*** SOURCE DATA ***

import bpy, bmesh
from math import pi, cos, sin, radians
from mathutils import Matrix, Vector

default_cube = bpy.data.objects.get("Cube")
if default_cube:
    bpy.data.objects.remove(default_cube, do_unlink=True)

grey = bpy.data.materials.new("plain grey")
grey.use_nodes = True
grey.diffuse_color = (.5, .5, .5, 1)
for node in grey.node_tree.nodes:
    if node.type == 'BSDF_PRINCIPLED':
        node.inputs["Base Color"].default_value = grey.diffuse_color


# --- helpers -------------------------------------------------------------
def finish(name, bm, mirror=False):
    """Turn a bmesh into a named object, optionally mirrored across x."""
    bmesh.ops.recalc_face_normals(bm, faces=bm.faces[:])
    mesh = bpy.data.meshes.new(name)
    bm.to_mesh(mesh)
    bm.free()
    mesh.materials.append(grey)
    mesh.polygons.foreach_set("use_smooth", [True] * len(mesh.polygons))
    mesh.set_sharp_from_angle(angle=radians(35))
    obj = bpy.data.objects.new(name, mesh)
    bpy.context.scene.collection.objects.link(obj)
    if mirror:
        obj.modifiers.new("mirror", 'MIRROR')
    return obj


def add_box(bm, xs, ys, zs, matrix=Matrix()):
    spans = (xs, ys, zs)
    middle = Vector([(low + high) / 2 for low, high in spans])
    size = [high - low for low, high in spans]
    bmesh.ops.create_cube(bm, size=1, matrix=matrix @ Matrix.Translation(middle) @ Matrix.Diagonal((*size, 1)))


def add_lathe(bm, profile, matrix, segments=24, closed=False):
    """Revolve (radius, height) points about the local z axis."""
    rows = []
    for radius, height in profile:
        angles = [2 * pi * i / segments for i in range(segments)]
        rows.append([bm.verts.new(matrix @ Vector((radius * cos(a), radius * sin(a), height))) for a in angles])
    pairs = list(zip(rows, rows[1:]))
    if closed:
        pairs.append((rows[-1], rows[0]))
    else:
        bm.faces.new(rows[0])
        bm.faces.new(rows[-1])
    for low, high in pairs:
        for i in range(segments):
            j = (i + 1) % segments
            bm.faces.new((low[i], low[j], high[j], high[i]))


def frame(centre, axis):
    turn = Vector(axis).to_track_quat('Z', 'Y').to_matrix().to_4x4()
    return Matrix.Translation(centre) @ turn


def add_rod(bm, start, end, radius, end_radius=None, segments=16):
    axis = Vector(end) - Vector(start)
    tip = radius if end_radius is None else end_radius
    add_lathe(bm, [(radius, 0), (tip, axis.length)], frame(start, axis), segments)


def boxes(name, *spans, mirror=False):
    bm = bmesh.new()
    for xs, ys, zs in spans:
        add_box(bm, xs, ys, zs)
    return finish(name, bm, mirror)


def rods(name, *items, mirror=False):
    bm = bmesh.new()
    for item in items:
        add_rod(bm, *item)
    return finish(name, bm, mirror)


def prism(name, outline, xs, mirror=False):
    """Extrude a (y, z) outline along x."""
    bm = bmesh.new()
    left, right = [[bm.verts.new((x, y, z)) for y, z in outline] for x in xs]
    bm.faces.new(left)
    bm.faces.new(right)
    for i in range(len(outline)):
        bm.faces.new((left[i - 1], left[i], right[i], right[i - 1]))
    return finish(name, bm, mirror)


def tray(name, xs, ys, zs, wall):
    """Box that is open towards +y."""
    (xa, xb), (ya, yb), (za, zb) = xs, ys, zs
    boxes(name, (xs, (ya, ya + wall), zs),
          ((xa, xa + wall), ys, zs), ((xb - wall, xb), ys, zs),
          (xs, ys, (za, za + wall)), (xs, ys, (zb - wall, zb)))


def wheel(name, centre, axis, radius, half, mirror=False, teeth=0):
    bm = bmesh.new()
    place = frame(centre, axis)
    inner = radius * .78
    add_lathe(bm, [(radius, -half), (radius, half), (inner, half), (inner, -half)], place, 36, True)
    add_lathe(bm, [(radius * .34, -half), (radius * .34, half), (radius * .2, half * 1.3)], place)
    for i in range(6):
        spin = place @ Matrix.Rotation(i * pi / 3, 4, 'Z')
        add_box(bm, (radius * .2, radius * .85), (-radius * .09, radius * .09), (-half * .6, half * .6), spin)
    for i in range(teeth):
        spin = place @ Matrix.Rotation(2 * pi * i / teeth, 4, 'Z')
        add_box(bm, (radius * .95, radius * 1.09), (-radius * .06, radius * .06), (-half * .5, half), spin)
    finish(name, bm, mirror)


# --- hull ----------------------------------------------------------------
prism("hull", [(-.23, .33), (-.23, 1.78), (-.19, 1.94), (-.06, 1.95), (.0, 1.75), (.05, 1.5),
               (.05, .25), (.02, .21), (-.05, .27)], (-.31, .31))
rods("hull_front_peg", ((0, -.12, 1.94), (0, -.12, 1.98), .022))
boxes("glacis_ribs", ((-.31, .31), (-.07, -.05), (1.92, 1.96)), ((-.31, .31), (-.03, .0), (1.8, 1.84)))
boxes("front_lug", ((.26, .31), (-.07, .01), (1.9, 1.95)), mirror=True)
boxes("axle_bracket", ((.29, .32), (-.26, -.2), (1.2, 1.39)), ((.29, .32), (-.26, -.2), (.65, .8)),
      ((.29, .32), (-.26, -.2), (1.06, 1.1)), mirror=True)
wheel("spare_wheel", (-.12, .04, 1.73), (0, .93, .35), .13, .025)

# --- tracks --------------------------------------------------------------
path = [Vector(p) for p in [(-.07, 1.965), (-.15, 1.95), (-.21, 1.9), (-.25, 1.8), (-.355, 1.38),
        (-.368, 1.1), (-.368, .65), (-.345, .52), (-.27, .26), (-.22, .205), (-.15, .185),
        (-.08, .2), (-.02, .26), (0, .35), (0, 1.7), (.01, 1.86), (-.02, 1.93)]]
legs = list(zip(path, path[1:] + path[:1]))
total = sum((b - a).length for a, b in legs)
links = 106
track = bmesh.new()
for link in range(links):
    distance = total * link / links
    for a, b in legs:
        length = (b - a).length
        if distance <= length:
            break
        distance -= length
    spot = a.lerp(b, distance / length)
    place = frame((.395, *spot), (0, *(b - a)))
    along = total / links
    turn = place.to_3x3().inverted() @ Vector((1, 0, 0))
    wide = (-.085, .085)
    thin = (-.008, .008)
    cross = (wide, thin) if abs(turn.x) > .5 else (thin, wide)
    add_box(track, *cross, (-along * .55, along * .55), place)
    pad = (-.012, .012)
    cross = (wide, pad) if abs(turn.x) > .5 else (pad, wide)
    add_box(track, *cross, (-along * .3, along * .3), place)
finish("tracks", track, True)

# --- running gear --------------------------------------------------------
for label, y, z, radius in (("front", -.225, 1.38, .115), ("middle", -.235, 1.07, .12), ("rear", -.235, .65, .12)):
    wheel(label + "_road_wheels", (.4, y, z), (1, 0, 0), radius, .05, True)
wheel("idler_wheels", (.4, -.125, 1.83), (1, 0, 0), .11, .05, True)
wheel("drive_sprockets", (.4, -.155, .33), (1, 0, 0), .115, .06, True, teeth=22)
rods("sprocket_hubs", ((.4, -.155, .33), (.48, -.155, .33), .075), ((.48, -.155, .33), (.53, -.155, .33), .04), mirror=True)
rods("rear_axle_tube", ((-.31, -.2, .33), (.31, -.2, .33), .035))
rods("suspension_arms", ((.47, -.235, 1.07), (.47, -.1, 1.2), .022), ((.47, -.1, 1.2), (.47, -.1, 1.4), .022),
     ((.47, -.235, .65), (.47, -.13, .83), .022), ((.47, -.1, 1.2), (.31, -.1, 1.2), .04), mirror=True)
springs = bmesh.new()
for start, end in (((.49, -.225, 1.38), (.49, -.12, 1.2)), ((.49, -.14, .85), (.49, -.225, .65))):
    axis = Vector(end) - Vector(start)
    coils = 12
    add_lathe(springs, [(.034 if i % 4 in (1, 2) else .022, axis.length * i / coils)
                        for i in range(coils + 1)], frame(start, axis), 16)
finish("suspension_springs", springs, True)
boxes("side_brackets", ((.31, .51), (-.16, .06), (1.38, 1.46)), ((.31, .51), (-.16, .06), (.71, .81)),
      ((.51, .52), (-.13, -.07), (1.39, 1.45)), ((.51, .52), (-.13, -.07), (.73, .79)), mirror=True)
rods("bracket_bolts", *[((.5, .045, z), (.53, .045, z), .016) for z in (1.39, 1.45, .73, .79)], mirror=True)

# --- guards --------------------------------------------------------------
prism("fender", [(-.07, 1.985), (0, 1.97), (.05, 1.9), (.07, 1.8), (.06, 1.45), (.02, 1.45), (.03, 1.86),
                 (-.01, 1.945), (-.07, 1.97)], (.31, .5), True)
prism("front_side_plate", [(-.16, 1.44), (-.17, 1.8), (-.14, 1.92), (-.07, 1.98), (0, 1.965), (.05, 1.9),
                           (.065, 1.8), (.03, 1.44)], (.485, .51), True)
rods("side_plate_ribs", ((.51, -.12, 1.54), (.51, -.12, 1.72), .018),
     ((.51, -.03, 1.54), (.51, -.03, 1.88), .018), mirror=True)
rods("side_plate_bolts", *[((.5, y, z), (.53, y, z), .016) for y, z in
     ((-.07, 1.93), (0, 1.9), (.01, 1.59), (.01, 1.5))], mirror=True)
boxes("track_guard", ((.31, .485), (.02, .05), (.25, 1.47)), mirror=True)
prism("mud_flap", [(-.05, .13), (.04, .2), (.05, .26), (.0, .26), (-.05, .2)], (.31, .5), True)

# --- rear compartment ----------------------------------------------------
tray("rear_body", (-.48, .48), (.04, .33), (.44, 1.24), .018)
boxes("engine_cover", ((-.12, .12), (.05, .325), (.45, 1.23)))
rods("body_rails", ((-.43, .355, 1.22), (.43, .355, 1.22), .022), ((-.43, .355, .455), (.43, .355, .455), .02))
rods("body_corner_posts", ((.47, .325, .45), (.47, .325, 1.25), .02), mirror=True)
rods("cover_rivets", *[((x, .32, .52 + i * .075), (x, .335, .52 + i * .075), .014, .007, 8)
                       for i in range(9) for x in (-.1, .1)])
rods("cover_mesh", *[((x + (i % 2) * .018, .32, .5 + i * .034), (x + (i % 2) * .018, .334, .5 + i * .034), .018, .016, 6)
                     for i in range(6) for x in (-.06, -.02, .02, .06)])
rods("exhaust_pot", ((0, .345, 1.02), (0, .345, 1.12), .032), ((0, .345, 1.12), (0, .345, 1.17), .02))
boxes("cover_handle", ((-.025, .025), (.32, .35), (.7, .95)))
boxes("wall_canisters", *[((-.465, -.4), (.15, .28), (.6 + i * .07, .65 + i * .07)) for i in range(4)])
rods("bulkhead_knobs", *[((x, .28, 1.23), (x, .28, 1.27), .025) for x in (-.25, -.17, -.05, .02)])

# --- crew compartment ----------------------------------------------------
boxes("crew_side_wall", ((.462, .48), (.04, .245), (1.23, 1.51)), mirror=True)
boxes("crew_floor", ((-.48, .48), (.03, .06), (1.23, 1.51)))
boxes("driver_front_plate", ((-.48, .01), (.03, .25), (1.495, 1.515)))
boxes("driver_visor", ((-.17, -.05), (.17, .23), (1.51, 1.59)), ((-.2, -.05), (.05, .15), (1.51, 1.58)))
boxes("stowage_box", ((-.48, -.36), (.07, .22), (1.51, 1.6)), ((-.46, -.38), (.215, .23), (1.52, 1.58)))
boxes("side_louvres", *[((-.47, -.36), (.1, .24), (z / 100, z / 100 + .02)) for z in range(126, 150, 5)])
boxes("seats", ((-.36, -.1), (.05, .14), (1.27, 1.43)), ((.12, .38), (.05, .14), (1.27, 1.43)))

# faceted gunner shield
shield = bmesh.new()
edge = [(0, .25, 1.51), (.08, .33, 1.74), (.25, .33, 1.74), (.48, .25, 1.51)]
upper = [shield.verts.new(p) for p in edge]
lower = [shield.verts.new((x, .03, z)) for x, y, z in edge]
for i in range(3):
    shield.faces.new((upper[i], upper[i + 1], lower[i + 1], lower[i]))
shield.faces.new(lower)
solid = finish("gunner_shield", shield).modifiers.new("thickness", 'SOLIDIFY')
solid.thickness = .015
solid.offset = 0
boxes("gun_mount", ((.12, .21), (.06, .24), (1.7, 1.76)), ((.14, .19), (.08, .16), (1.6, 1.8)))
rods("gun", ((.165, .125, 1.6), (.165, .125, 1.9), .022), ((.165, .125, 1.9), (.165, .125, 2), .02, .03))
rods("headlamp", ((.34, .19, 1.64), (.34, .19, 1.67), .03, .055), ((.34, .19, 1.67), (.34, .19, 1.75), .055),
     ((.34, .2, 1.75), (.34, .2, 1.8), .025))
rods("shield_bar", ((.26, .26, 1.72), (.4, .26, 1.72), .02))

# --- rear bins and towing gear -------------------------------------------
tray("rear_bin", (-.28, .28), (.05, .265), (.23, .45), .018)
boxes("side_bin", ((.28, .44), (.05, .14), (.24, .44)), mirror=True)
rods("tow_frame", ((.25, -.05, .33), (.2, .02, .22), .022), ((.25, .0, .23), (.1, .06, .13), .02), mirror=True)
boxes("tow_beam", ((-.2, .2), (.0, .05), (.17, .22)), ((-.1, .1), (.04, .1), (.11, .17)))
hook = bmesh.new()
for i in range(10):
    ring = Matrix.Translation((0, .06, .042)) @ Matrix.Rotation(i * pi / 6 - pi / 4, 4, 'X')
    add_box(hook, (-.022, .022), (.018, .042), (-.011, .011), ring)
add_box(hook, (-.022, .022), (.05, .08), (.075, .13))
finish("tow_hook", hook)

*** End of SOURCE DATA ***

**WHAT THE EXERCISE ASKS**
Your answer should consist of the lines above that hold the word "grey", copied exactly.

**RESPONSE BOX**
grey = bpy.data.materials.new("plain grey")
grey.use_nodes = True
grey.diffuse_color = (.5, .5, .5, 1)
for node in grey.node_tree.nodes:
        node.inputs["Base Color"].default_value = grey.diffuse_color
    mesh.materials.append(grey)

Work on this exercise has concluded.